Committee meetings begin Wednesday.
Nick Evans

Lawmakers are converging on Tallahassee to begin debating next year’s legislation with little time to heal from a bruising series of policy fights.  Republicans are looking to turn the page on an ugly year.

For Florida’s part-time Legislature, the past year has been a tough slog.  House Majority Leader Dana Young (R-Tampa) lets out a long sigh as she explains, “This is always a week that we’re gearing up, and we’ve been in Tallahassee a lot lately with special sessions.”

She’s on her way back to Tallahassee for committee weeks.  After a regular session and two special sessions state lawmakers are understandably a little gassed.  It’s probably not just the long hours.  The year has been defined by a rancorous relationship between the chambers, and those differences haven’t been settled.  The primary dispute is healthcare.  But Senate Health Policy Chair Aaron Bean (R-Fernandina Beach) is pumping the brakes on another attempt to expand Medicaid.  He’s also making overtures toward House priorities built around reducing costs.  And that means Young is optimistic the chambers can bridge the divide.

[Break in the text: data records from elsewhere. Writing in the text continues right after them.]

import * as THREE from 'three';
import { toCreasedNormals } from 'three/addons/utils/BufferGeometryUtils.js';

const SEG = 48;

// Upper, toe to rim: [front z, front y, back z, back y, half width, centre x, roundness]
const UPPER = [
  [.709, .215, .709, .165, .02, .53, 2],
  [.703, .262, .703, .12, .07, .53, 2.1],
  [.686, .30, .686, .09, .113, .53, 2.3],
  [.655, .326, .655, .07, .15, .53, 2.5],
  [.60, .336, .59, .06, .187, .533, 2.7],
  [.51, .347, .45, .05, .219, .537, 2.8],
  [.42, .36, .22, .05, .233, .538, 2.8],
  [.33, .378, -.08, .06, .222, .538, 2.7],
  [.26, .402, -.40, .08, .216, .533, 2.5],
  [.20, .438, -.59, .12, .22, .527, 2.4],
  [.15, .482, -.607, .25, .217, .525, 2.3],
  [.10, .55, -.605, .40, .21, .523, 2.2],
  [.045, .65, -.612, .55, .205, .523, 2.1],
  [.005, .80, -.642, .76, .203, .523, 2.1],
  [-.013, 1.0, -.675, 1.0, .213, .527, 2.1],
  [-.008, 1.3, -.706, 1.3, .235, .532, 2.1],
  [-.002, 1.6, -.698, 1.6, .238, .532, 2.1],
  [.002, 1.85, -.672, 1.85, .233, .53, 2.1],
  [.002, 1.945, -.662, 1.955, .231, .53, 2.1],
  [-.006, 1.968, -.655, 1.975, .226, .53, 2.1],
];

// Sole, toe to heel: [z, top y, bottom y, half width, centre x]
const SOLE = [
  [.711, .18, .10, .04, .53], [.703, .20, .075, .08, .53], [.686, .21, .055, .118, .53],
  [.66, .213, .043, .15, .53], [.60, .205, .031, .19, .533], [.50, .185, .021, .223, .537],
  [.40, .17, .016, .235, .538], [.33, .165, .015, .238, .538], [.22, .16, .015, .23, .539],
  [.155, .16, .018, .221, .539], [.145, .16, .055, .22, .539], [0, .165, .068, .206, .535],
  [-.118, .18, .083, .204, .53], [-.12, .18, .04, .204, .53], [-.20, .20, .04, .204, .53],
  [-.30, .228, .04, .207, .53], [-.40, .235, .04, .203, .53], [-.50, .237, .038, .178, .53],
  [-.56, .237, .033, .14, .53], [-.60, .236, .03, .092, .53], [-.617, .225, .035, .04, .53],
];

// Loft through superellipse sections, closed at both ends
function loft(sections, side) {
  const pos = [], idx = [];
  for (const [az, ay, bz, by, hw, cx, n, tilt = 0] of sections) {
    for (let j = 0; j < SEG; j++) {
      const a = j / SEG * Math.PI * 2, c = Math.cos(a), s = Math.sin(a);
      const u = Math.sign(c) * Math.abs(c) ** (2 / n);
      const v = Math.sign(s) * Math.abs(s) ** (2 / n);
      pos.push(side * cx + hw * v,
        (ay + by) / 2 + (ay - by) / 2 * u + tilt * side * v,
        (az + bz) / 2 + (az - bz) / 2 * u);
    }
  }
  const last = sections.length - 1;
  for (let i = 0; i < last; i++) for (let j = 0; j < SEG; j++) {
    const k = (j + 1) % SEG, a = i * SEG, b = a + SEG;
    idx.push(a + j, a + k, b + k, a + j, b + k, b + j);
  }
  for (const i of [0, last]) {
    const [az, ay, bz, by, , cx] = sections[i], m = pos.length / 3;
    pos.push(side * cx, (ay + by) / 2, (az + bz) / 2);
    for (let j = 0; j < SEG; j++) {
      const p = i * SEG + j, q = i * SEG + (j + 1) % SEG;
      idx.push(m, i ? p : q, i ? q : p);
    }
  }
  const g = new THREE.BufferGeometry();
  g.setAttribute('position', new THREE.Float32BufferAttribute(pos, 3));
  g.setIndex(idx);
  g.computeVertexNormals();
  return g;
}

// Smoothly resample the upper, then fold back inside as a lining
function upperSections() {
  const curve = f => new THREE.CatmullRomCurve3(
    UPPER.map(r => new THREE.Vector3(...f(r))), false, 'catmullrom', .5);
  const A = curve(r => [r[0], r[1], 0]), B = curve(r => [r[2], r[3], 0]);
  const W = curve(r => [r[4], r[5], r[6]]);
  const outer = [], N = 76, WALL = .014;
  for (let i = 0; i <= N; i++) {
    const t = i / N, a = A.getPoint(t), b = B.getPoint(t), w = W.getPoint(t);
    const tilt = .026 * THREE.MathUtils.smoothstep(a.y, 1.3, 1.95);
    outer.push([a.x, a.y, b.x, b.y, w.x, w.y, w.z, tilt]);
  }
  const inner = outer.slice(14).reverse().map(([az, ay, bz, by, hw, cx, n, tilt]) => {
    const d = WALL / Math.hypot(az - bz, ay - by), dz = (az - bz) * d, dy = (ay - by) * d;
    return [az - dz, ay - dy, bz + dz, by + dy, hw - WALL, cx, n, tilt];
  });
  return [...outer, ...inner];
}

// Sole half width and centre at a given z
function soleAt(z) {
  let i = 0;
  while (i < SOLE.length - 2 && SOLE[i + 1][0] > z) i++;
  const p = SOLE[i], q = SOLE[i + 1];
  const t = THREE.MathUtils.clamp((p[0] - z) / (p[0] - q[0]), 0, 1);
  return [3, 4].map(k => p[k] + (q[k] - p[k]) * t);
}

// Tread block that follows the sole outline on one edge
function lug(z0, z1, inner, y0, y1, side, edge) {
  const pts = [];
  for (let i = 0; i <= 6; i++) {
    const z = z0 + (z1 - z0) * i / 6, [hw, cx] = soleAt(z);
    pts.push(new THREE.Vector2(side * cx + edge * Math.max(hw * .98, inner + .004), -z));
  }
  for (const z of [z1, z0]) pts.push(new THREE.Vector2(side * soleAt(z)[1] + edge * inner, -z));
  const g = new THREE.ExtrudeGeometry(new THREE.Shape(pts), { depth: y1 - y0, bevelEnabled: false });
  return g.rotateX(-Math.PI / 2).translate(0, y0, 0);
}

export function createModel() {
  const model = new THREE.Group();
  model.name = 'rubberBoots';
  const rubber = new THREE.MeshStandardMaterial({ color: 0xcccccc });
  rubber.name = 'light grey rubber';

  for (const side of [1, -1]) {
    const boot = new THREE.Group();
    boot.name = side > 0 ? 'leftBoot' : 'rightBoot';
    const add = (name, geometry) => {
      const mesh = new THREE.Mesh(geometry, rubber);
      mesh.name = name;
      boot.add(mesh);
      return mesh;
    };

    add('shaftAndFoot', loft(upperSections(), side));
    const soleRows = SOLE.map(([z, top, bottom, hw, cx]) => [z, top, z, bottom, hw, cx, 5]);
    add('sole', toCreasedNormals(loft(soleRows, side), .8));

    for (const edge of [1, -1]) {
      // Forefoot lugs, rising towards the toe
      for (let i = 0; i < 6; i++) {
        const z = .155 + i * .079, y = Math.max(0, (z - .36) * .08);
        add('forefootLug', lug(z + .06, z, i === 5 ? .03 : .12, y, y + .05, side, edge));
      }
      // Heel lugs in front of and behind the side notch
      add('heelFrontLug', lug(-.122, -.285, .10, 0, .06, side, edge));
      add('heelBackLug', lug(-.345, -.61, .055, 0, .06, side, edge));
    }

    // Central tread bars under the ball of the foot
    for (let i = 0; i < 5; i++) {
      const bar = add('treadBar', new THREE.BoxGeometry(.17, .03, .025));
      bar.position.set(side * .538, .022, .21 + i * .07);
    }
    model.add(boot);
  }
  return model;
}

“You know I believe that that is an area where we can work together, where both chambers can work together to create a better system,” Young says.  “So, yes, I think that that is a good opportunity.”

In addition to healthcare, Young says GOP lawmakers will be taking a look at water policy and how the state handles money from Amendment One.  House Minority Leader Mark Pafford (D-West Palm Beach) says Democrats are focused on the same issues—though they’re coming from different angles.

“Whether it be healthcare, an expansion of Medicaid and access and quality of care to Floridians who just don’t have healthcare right now,” Pafford says, “or how we’re going to react to lawsuits that have been filed, the one in particular when it comes to Amendment One and how we’re using those dollars to actually conserve land.”

Unlike Young, Pafford is hopeful the two chambers don’t patch things up.   He says it may be possible to gain traction if Republicans get back to fighting one another.  And he may be in luck.  Even if the House and Senate are beginning to come together on healthcare, an October special session to redraw Senate districts looms, and it could give the bitterness and distrust that has characterized this year another encore.